Care should be taken when driving a car or using machinery while using Suboxone. Drowsiness may occur when taking Suboxone as well as dizziness and difficultly thinking. Reflexes can be impaired and it is important to avoid activities requiring a great deal of these skills. When standing or sitting be sure to do so slowly as dizziness could easily occur when taking Suboxone. It is recommended that when taking Suboxone patients not use alcohol, antidepressants, antihistamines, sleep aids or pain relievers without discussing them with your physician first as they may enhance side effects and drowsiness.
There are several medications that can cause adverse affects when taken with Suboxone such as Phenobarbital, Mebaral and other similar barbiturates, Tegretol, rifampin, rifabutin, rifapentine, phenytoin (Dilantin), Ativan, Librium, Serax, Halcion, Doral, Restoril, Dalmane or Prosom. Talk to your doctor regarding the use of these medications with Suboxone and what it means for you.
If you would like additional information about the drug Suboxone you can talk to a pharmacist who can offer you literature on the topic that is intended for other health care individuals. This can give you some more information on how the drug works and how it will affect your body.
Before Taking Suboxone
Before you begin a treatment plan with Suboxone it is important that you should understand. Suboxone should not be taken if it was not prescribed to you directly by a physician. It should also not be taken if you are allergic to naloxone, buprenorphine or anything else contained in the medication.
It is important to fully disclose your medical history with your physician including any head injury you might have sustained, liver issues, kidney issues, lung issues, breathing problems, gallbladder difficulty, if you have Addison's disease or other similar adrenal gland issues, hypothyroidism, urination difficulty, mental disabilities or suffer from hallucinations, have an enlarged prostate, a curved spine or are an alcoholic. These medical conditions could have a bearing on the dosage that you are receiving from the physician.
The affects of Suboxone on pregnancy is undetermined and therefore it is ranked as a pregnancy category C by the FDA. The use of the medication could be harmful to a fetus. Suboxone could also be harmful to nursing babies.
Preparing for Suboxone Use
For individuals who are addicted to opioids Suboxone could be the only way to safely get off from the drug they are addicted to. Understanding the facts about Suboxone is important to making the decision of whether it is right for your situation or not. Talking to a physician about your addiction and reviewing all of your options is important before you get started.

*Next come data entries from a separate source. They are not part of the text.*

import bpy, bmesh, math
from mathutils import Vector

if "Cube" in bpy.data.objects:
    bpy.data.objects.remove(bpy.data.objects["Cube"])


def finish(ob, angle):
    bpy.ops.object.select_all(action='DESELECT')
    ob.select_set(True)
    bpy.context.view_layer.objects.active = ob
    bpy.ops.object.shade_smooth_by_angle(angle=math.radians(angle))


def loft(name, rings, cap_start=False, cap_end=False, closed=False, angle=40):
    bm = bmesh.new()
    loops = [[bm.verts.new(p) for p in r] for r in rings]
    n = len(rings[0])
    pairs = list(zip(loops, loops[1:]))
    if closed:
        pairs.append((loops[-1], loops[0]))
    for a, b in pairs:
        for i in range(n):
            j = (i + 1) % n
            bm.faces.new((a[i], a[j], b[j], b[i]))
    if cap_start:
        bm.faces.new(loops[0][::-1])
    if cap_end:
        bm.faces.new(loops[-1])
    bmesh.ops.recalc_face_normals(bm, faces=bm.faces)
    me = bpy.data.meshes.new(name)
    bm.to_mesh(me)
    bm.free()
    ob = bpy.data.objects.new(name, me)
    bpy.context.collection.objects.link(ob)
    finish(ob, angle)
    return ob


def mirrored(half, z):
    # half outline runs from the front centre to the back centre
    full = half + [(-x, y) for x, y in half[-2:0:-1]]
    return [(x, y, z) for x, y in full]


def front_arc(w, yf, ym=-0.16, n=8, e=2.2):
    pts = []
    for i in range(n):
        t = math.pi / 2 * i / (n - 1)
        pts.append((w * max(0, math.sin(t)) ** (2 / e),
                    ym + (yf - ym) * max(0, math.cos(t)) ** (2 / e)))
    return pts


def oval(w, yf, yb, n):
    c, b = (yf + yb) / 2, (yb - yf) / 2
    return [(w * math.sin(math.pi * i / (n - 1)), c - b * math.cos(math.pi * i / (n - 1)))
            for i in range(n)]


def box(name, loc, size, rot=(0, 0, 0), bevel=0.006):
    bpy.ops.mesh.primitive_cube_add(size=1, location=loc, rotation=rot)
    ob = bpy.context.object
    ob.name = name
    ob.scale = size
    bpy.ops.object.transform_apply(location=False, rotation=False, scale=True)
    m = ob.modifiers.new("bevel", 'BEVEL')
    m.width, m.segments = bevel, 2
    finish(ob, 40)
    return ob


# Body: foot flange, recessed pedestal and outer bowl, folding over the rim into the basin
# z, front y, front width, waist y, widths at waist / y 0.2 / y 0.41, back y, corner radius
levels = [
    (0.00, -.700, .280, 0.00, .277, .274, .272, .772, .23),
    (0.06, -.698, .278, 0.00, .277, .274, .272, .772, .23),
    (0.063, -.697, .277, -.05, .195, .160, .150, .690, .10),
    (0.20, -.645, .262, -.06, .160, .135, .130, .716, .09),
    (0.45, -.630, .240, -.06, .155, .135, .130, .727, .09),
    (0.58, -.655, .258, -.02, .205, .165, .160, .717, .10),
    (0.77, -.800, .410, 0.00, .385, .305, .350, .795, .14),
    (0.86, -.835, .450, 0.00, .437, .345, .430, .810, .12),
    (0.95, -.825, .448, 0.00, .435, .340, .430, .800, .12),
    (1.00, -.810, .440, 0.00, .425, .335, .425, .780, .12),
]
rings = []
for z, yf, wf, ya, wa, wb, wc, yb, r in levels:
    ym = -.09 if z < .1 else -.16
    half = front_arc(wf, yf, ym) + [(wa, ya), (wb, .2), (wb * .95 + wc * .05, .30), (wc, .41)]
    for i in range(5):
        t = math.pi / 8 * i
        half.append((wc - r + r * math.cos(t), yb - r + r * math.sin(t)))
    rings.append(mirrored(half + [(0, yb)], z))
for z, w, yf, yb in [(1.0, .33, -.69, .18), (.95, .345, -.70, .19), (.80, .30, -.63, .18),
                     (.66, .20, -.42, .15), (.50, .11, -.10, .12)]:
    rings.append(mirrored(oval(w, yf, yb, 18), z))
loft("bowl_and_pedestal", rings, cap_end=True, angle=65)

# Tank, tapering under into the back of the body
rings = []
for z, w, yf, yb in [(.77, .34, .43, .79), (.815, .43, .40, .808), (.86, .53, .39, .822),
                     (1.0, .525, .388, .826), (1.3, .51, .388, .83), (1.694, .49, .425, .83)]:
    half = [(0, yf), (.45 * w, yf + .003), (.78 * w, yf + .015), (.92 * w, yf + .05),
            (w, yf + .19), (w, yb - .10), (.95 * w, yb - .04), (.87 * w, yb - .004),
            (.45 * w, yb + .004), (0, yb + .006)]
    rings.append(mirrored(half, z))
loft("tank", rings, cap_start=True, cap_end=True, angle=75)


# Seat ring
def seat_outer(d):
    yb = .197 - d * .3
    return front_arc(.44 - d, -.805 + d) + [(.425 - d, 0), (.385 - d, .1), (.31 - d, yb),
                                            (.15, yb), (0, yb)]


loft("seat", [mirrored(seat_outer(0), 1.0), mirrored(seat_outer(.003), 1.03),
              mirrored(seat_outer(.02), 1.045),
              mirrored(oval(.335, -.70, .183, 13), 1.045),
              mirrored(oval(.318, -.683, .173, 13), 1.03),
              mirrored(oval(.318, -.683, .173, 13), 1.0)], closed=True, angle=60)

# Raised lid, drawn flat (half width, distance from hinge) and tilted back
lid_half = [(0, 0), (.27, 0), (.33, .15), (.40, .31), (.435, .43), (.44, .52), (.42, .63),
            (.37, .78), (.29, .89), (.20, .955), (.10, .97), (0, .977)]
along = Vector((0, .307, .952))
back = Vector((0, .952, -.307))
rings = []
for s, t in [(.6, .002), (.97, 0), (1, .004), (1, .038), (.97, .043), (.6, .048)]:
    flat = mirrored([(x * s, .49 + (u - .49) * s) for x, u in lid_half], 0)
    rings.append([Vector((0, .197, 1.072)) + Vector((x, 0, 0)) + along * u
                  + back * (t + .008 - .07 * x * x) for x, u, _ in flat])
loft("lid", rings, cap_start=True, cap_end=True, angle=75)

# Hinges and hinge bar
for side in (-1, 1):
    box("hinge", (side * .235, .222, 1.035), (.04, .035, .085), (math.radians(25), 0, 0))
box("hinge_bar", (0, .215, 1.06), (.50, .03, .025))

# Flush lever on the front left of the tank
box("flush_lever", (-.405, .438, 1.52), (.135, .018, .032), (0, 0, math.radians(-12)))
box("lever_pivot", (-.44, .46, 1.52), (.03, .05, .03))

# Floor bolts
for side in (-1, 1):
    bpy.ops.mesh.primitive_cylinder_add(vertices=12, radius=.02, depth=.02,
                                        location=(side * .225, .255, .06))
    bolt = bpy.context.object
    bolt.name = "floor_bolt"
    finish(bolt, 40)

Make sure to be truthful to the physician regarding what you are taking including any prescription medications or supplements. It is important that they have this information to work with before helping you choose a path or prescribing Suboxone to you. You may find that your physician believes you would benefit from a detox program prior to ongoing use of Suboxone.